Yes, Troughgate is – above all else – a wonderful example of the great English tradition of fiddling our expenses. Or, as you might put it, the perks of the job.
A generation or more ago, there was hardly a job which didn’t have some perk attached to it. Nor was this some kind of trade union perversity: there was a medieval tradition which allotted to agricultural workers the surplus of the food from the fields.
There is nothing wrong with this, it seems to me. Quite the reverse. In fact, British life would be poorer without that labyrinthine system of ‘grace and favour’ apartments for obscure servants of the establishment. You can almost understand, in the middle of this, how our parliamentarians could tiptoe into such disaster.
Yet not quite. There must be hardly a word on the whole affair still unprinted, but what I find most peculiar about it all is why the political parties took no evasive action at all. Here they are, whole Westminster bar-rooms full of political antennae like razors, yet even some of those at the forefront of campaigning for openness seem to have misjudged the public mood.
Only when the first expense claims were published in the Daily Telegraph did the whips offices start desperately phoning round to discover what else was likely to emerge, hoping they could possibly carve out a public position which would not leave their colleagues out to dry.
The truth is that our parliamentarians have presided over a huge shift in the perks culture in our workplaces over two decades. They have ushered in our useless systems of centralised targets and delusory efficiency – which have long since excised padded expenses from our national life – but never quite applied that to their own lives.
So the central question at the heart of all this is not so much why MPs believed themselves immune, but why is our parliamentary system so appallingly bad at looking ahead.
Even when it must have been obvious what would happen, what would be revealed, and what people would think – our political machines took no action. In short, why do we have a presiding institution which is quite so bad at planning?

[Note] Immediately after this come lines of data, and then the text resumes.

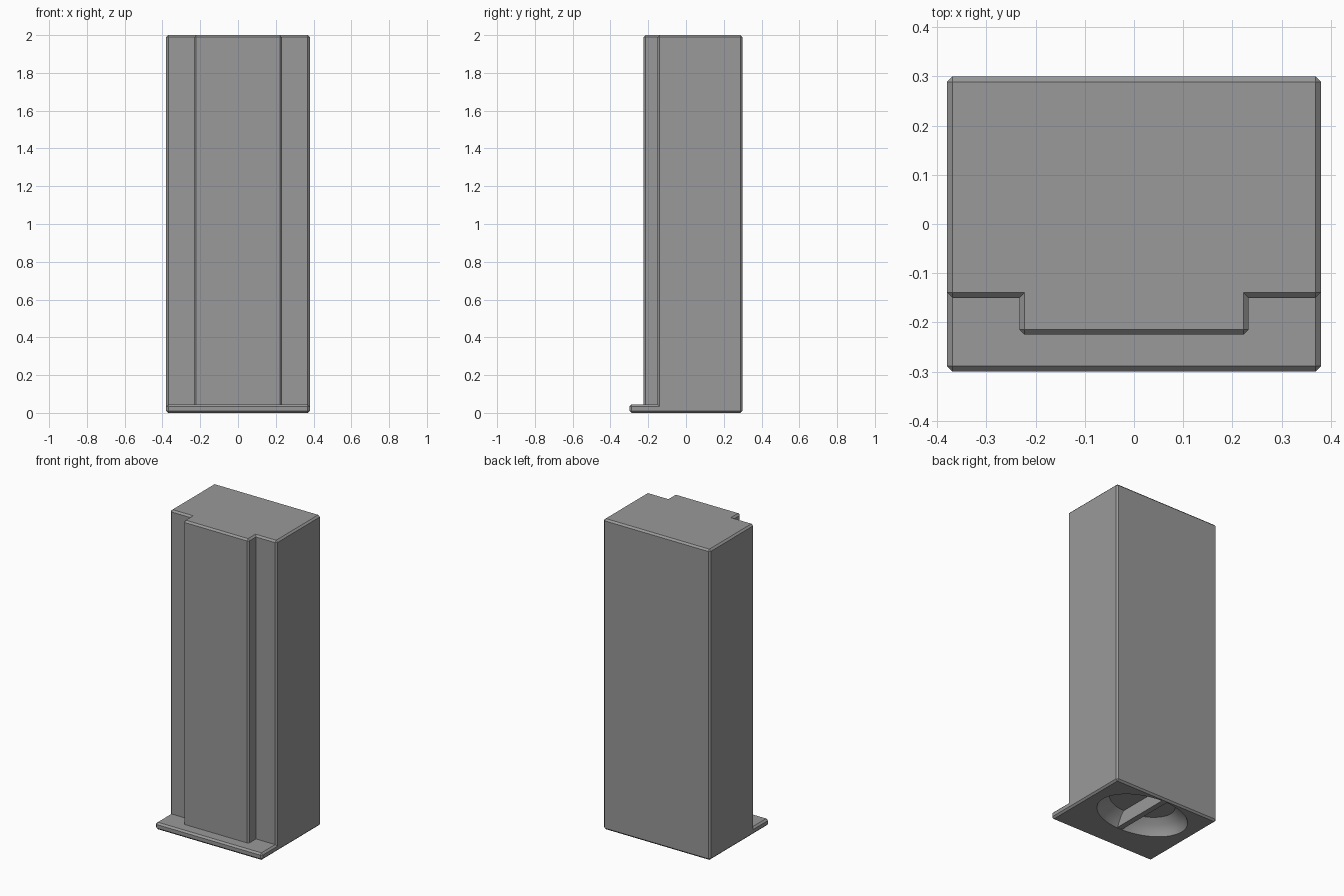
import bpy, bmesh, math

if "Cube" in bpy.data.objects:
    bpy.data.objects.remove(bpy.data.objects["Cube"])

X, BACK = 0.38, 0.30              # half width and rear face
FRONT, RIDGE_Y, LIP_Y = -0.15, -0.225, -0.30
RIDGE_X, LIP_H, TOP = 0.233, 0.045, 2.0
CHAMFER = 0.011
CUP_Y, CUP_A, CUP_B, CUP_D = 0.075, 0.30, 0.205, 0.09

grey = bpy.data.materials.new("plain grey")
grey.diffuse_color = (0.32, 0.32, 0.32, 1)
grey.use_nodes = True
grey.node_tree.nodes["Principled BSDF"].inputs["Base Color"].default_value = grey.diffuse_color


def make(name, bm):
    bmesh.ops.recalc_face_normals(bm, faces=bm.faces[:])
    mesh = bpy.data.meshes.new(name)
    bm.to_mesh(mesh)
    bm.free()
    mesh.materials.append(grey)
    ob = bpy.data.objects.new(name, mesh)
    bpy.context.collection.objects.link(ob)
    return ob


def face(bm, pts):
    bm.faces.new([bm.verts.new(p) for p in pts])


# Housing: stepped column with a lip along the bottom front
bm = bmesh.new()
step = [(-X, FRONT), (-RIDGE_X, FRONT), (-RIDGE_X, RIDGE_Y),
        (RIDGE_X, RIDGE_Y), (RIDGE_X, FRONT), (X, FRONT)]
face(bm, [(x, y, TOP) for x, y in step + [(X, BACK), (-X, BACK)]])
face(bm, [(x, y, LIP_H) for x, y in step + [(X, LIP_Y), (-X, LIP_Y)]])
for (ax, ay), (bx, by) in zip(step, step[1:]):
    face(bm, [(ax, ay, LIP_H), (bx, by, LIP_H), (bx, by, TOP), (ax, ay, TOP)])
side = [(BACK, 0), (BACK, TOP), (FRONT, TOP), (FRONT, LIP_H), (LIP_Y, LIP_H), (LIP_Y, 0)]
for x in (-X, X):
    face(bm, [(x, y, z) for y, z in side])
for y, h in ((BACK, TOP), (LIP_Y, LIP_H)):
    face(bm, [(-X, y, 0), (X, y, 0), (X, y, h), (-X, y, h)])
face(bm, [(-X, LIP_Y, 0), (X, LIP_Y, 0), (X, BACK, 0), (-X, BACK, 0)])
bmesh.ops.remove_doubles(bm, verts=bm.verts[:], dist=1e-5)
bmesh.ops.recalc_face_normals(bm, faces=bm.faces[:])
bm.normal_update()
# Chamfer the outer edges only
outer = [e for e in bm.edges if e.calc_face_angle_signed(0) > 0.5]
bmesh.ops.bevel(bm, geom=outer, offset=CHAMFER, segments=1, profile=0.5, affect='EDGES')
housing = make("housing", bm)

# Oval recess in the underside, cut with a tapered bowl
bm = bmesh.new()
N = 64
rings = []
for s, z in ((1.0, -0.02), (1.0, 0.0), (0.95, 0.03), (0.86, 0.06), (0.72, CUP_D)):
    rings.append([bm.verts.new((CUP_A * s * math.cos(2 * math.pi * i / N),
                                CUP_Y + CUP_B * s * math.sin(2 * math.pi * i / N), z))
                  for i in range(N)])
for a, b in zip(rings, rings[1:]):
    for i in range(N):
        j = (i + 1) % N
        bm.faces.new((a[i], a[j], b[j], b[i]))
bm.faces.new(rings[0])
bm.faces.new(rings[-1])
cutter = make("recess_cutter", bm)
cutter.hide_render = True

mod = housing.modifiers.new("recess", 'BOOLEAN')
mod.operation, mod.solver, mod.object = 'DIFFERENCE', 'EXACT', cutter
bpy.context.view_layer.update()
dg = bpy.context.evaluated_depsgraph_get()
cut_mesh = bpy.data.meshes.new_from_object(housing.evaluated_get(dg))
housing.modifiers.clear()
housing.data = cut_mesh
bpy.data.objects.remove(cutter)

# Grip bar across the recess, its ends sloped to follow the bowl
bm = bmesh.new()
t, low, high = 0.018, CUP_B * 0.995, CUP_B * 0.75
prof = [(CUP_Y - low, 0.003), (CUP_Y + low, 0.003),
        (CUP_Y + high, CUP_D + 0.01), (CUP_Y - high, CUP_D + 0.01)]
for x in (-t, t):
    face(bm, [(x, y, z) for y, z in prof])
for i in range(4):
    (ay, az), (by, bz) = prof[i], prof[(i + 1) % 4]
    face(bm, [(-t, ay, az), (t, ay, az), (t, by, bz), (-t, by, bz)])
bmesh.ops.remove_doubles(bm, verts=bm.verts[:], dist=1e-5)
make("grip_bar", bm)

# Smooth the bowl, keep the chamfers crisp
bpy.ops.object.select_all(action='DESELECT')
housing.select_set(True)
bpy.context.view_layer.objects.active = housing
bpy.ops.object.shade_smooth_by_angle(angle=math.radians(30))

One reason has to be the shape of Parliament. Its propensity to give absolute power to those who win the slenderest majority has always had a blurring effect on its occupants. The two skills encouraged in parliamentarians are: (a) How to do absolutely nothing about a quite obvious trend for decades in a row, and (b) How to ride roughshod over the opposition when you change your mind.
But that doesn’t seem quite enough of an explanation. The terrifying blindness of parliament seems me to be a side-effect of over-centralised power.
They have no political or constitutional requirement to look beyond the walls of their ivory tower, at least beyond the three-fold institutions that rule on our behalf – Westminster, Whitehall and the City.
They have no need to inform themselves how the world actually works, beyond their symbolic parliamentary excursions around the world. They have no great desire to keep in touch with shifts in people’s thinking, and of course they couldn’t see people’s likely reaction to their widescreen TVs clearly enough.
What is terrifying about Troughgate is not so much the vision of greed – and let’s not forget that we need our elected representatives to live in two places at once – but their abject failure to see the world as it is, and their miserable failure therefore to plan. Even when their own futures were on the line.
I’m reminded what MP Richard Bacon said about the propensity of government IT projects to hurtle towards disaster in the same way. “In the public sector," he said, "you get this willingness to grind onwards towards the abyss.”
I suppose it might be possible to argue that you can do planning from the centre, using the screeds of data that pours out of the universities and research centres. Stalin certainly thought so.
But the lessons of targets over the past decade is that the data is rarely accurate – Goodhart’s Law suggests that it will never be so if it is used to control people. And even when it is accurate it requires some sense of life at local level to make sense of it, to work out what causes what.
That is, in the end, why planning is never very effective when it is done from ivory towers. The scary vision of just how hopeless our elected representatives are at planning, even in their own interests, seems to me to be another nail in the coffin of our miserable ineffectual centralised systems.
But then, I would think that, wouldn’t I.